[Plain-text document sources]
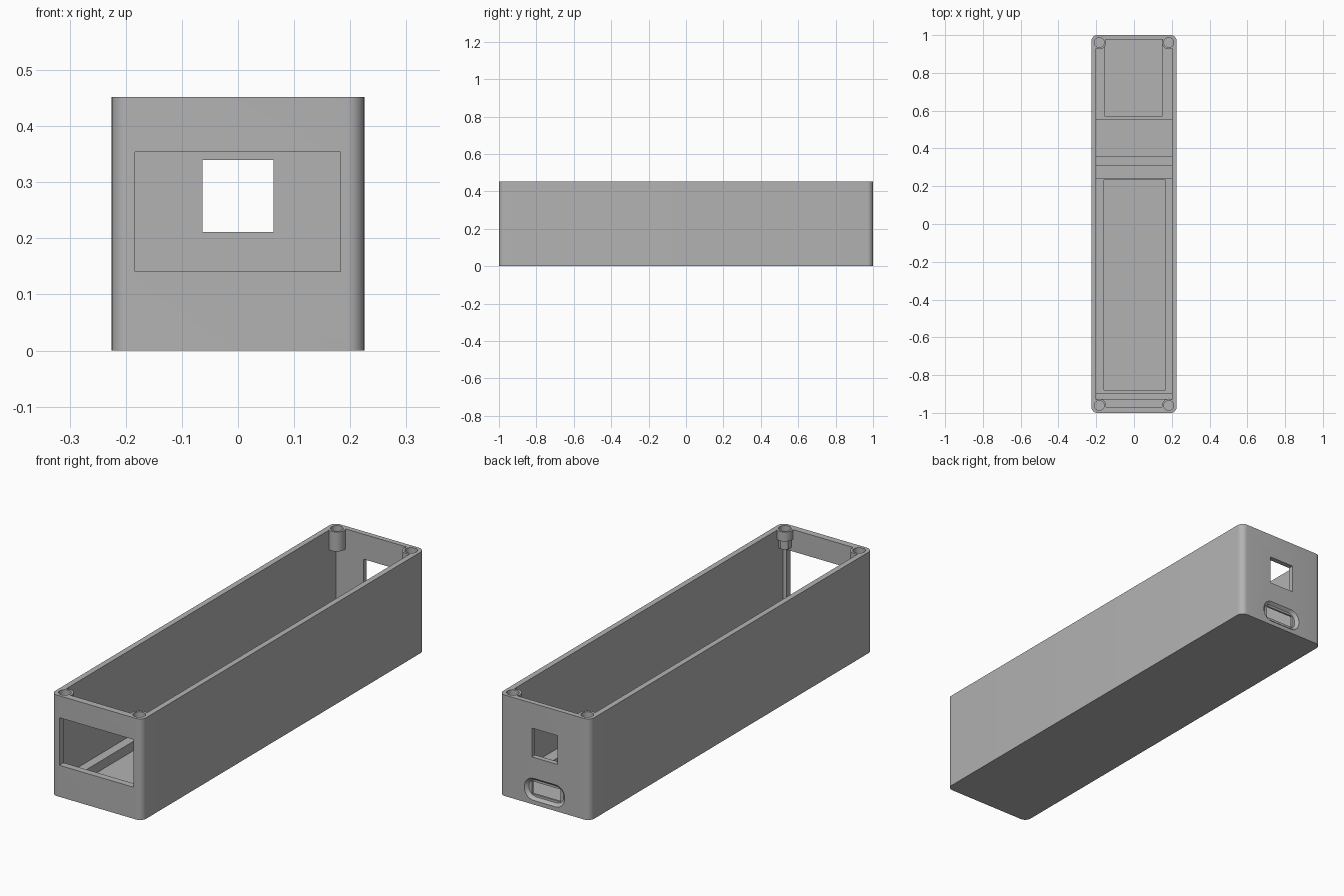
import bpy, bmesh, math
from mathutils import Matrix

if "Cube" in bpy.data.objects:
    bpy.data.objects.remove(bpy.data.objects["Cube"])

grey = bpy.data.materials.new("plain grey")
grey.diffuse_color = (0.45, 0.45, 0.45, 1)
grey.use_nodes = True
grey.node_tree.nodes["Principled BSDF"].inputs["Base Color"].default_value = grey.diffuse_color


def prism(name, w, d, r, z0, z1, seg=8, end_scale=(1, 1)):
    """Rounded rectangle in the xy plane, extruded from z0 to z1."""
    pts = []
    for k, (sx, sy) in enumerate([(1, 1), (-1, 1), (-1, -1), (1, -1)]):
        for i in range(seg + 1):
            a = math.pi / 2 * (k + i / seg)
            pts.append((sx * (w / 2 - r) + r * math.cos(a), sy * (d / 2 - r) + r * math.sin(a)))
    bm = bmesh.new()
    low = [bm.verts.new((x, y, z0)) for x, y in pts]
    top = [bm.verts.new((x * end_scale[0], y * end_scale[1], z1)) for x, y in pts]
    bm.faces.new(low[::-1])
    bm.faces.new(top)
    n = len(pts)
    for i in range(n):
        j = (i + 1) % n
        bm.faces.new((low[i], low[j], top[j], top[i]))
    return finish(name, bm)


def box(name, x0, x1, y0, y1, z0, z1):
    bm = bmesh.new()
    bmesh.ops.create_cube(bm, size=1)
    for v in bm.verts:
        v.co = [a if c < 0 else b for c, a, b in zip(v.co, (x0, y0, z0), (x1, y1, z1))]
    return finish(name, bm)


def cylinder(name, x, y, r, z0, z1, seg=32):
    bm = bmesh.new()
    bmesh.ops.create_cone(bm, cap_ends=True, segments=seg, radius1=r, radius2=r, depth=z1 - z0,
                          matrix=Matrix.Translation((x, y, (z0 + z1) / 2)))
    return finish(name, bm)


def finish(name, bm):
    bmesh.ops.recalc_face_normals(bm, faces=bm.faces)
    me = bpy.data.meshes.new(name)
    bm.to_mesh(me)
    bm.free()
    me.materials.append(grey)
    ob = bpy.data.objects.new(name, me)
    bpy.context.collection.objects.link(ob)
    return ob


def combine(target, tool, op):
    """Apply a boolean and remove the tool."""
    mod = target.modifiers.new(op, 'BOOLEAN')
    mod.operation, mod.object, mod.solver = op, tool, 'EXACT'
    bpy.context.view_layer.objects.active = target
    bpy.ops.object.modifier_apply(modifier=mod.name)
    bpy.data.objects.remove(tool)


def add(tool):
    combine(case, tool, 'UNION')


def cut(tool):
    combine(case, tool, 'DIFFERENCE')


# Open-topped case
case = prism("case", 0.45, 2.0, 0.03, 0, 0.452)
cut(box("cavity", -0.2, 0.2, -0.97, 0.977, 0.025, 0.6))

# Raised floor blocks: front rib, long tray, divider rib, rear tray
for y0, y1 in [(-0.985, -0.926), (-0.897, 0.24), (0.307, 0.358), (0.55, 0.99)]:
    add(box("floor_block", -0.21, 0.21, y0, y1, 0.01, 0.068))

# Tray pockets
cut(box("long_pocket", -0.16, 0.168, -0.88, 0.233, 0.026, 0.2))
cut(box("rear_pocket", -0.153, 0.148, 0.57, 0.978, 0.026, 0.2))

# Corner screw bosses, stepped at the front
for sx in (-1, 1):
    for sy in (-1, 1):
        x, y = sx * 0.184, sy * 0.961
        add(cylinder("screw_boss", x, y, 0.036, 0.365 if sy > 0 else 0.41, 0.452))
        if sy < 0:
            add(cylinder("boss_foot", x, y, 0.03, 0.37, 0.42, 6))
        cut(cylinder("screw_hole", x, y, 0.026, 0.39, 0.5))

# Front display window and rear square window
cut(box("display_window", -0.184, 0.183, -1.1, -0.95, 0.141, 0.354))
cut(box("rear_window", -0.063, 0.063, 0.9, 1.1, 0.211, 0.34))

# Rear connector: tapered recess and a slot through the wall
recess = prism("connector_recess", 0.2, 0.1, 0.045, -0.001, 0.013, 8, (0.86, 0.76))
recess.data.transform(Matrix.Translation((0, 1, 0.068)) @ Matrix.Rotation(math.pi / 2, 4, 'X'))
cut(recess)
cut(box("connector_slot", -0.07, 0.07, 0.93, 1.1, 0.04, 0.096))

# Smooth the rounded corners, keep hard edges
bpy.ops.object.select_all(action='DESELECT')
case.select_set(True)
bpy.context.view_layer.objects.active = case
bpy.ops.object.shade_smooth_by_angle(angle=math.radians(30))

- What this task involves: Write the entries out again exactly as they appear, with the pictures omitted.

- Exercise output:
import bpy, bmesh, math
from mathutils import Matrix

if "Cube" in bpy.data.objects:
    bpy.data.objects.remove(bpy.data.objects["Cube"])

grey = bpy.data.materials.new("plain grey")
grey.diffuse_color = (0.45, 0.45, 0.45, 1)
grey.use_nodes = True
grey.node_tree.nodes["Principled BSDF"].inputs["Base Color"].default_value = grey.diffuse_color


def prism(name, w, d, r, z0, z1, seg=8, end_scale=(1, 1)):
    """Rounded rectangle in the xy plane, extruded from z0 to z1."""
    pts = []
    for k, (sx, sy) in enumerate([(1, 1), (-1, 1), (-1, -1), (1, -1)]):
        for i in range(seg + 1):
            a = math.pi / 2 * (k + i / seg)
            pts.append((sx * (w / 2 - r) + r * math.cos(a), sy * (d / 2 - r) + r * math.sin(a)))
    bm = bmesh.new()
    low = [bm.verts.new((x, y, z0)) for x, y in pts]
    top = [bm.verts.new((x * end_scale[0], y * end_scale[1], z1)) for x, y in pts]
    bm.faces.new(low[::-1])
    bm.faces.new(top)
    n = len(pts)
    for i in range(n):
        j = (i + 1) % n
        bm.faces.new((low[i], low[j], top[j], top[i]))
    return finish(name, bm)


def box(name, x0, x1, y0, y1, z0, z1):
    bm = bmesh.new()
    bmesh.ops.create_cube(bm, size=1)
    for v in bm.verts:
        v.co = [a if c < 0 else b for c, a, b in zip(v.co, (x0, y0, z0), (x1, y1, z1))]
    return finish(name, bm)


def cylinder(name, x, y, r, z0, z1, seg=32):
    bm = bmesh.new()
    bmesh.ops.create_cone(bm, cap_ends=True, segments=seg, radius1=r, radius2=r, depth=z1 - z0,
                          matrix=Matrix.Translation((x, y, (z0 + z1) / 2)))
    return finish(name, bm)


def finish(name, bm):
    bmesh.ops.recalc_face_normals(bm, faces=bm.faces)
    me = bpy.data.meshes.new(name)
    bm.to_mesh(me)
    bm.free()
    me.materials.append(grey)
    ob = bpy.data.objects.new(name, me)
    bpy.context.collection.objects.link(ob)
    return ob


def combine(target, tool, op):
    """Apply a boolean and remove the tool."""
    mod = target.modifiers.new(op, 'BOOLEAN')
    mod.operation, mod.object, mod.solver = op, tool, 'EXACT'
    bpy.context.view_layer.objects.active = target
    bpy.ops.object.modifier_apply(modifier=mod.name)
    bpy.data.objects.remove(tool)


def add(tool):
    combine(case, tool, 'UNION')


def cut(tool):
    combine(case, tool, 'DIFFERENCE')


# Open-topped case
case = prism("case", 0.45, 2.0, 0.03, 0, 0.452)
cut(box("cavity", -0.2, 0.2, -0.97, 0.977, 0.025, 0.6))

# Raised floor blocks: front rib, long tray, divider rib, rear tray
for y0, y1 in [(-0.985, -0.926), (-0.897, 0.24), (0.307, 0.358), (0.55, 0.99)]:
    add(box("floor_block", -0.21, 0.21, y0, y1, 0.01, 0.068))

# Tray pockets
cut(box("long_pocket", -0.16, 0.168, -0.88, 0.233, 0.026, 0.2))
cut(box("rear_pocket", -0.153, 0.148, 0.57, 0.978, 0.026, 0.2))

# Corner screw bosses, stepped at the front
for sx in (-1, 1):
    for sy in (-1, 1):
        x, y = sx * 0.184, sy * 0.961
        add(cylinder("screw_boss", x, y, 0.036, 0.365 if sy > 0 else 0.41, 0.452))
        if sy < 0:
            add(cylinder("boss_foot", x, y, 0.03, 0.37, 0.42, 6))
        cut(cylinder("screw_hole", x, y, 0.026, 0.39, 0.5))

# Front display window and rear square window
cut(box("display_window", -0.184, 0.183, -1.1, -0.95, 0.141, 0.354))
cut(box("rear_window", -0.063, 0.063, 0.9, 1.1, 0.211, 0.34))

# Rear connector: tapered recess and a slot through the wall
recess = prism("connector_recess", 0.2, 0.1, 0.045, -0.001, 0.013, 8, (0.86, 0.76))
recess.data.transform(Matrix.Translation((0, 1, 0.068)) @ Matrix.Rotation(math.pi / 2, 4, 'X'))
cut(recess)
cut(box("connector_slot", -0.07, 0.07, 0.93, 1.1, 0.04, 0.096))

# Smooth the rounded corners, keep hard edges
bpy.ops.object.select_all(action='DESELECT')
case.select_set(True)
bpy.context.view_layer.objects.active = case
bpy.ops.object.shade_smooth_by_angle(angle=math.radians(30))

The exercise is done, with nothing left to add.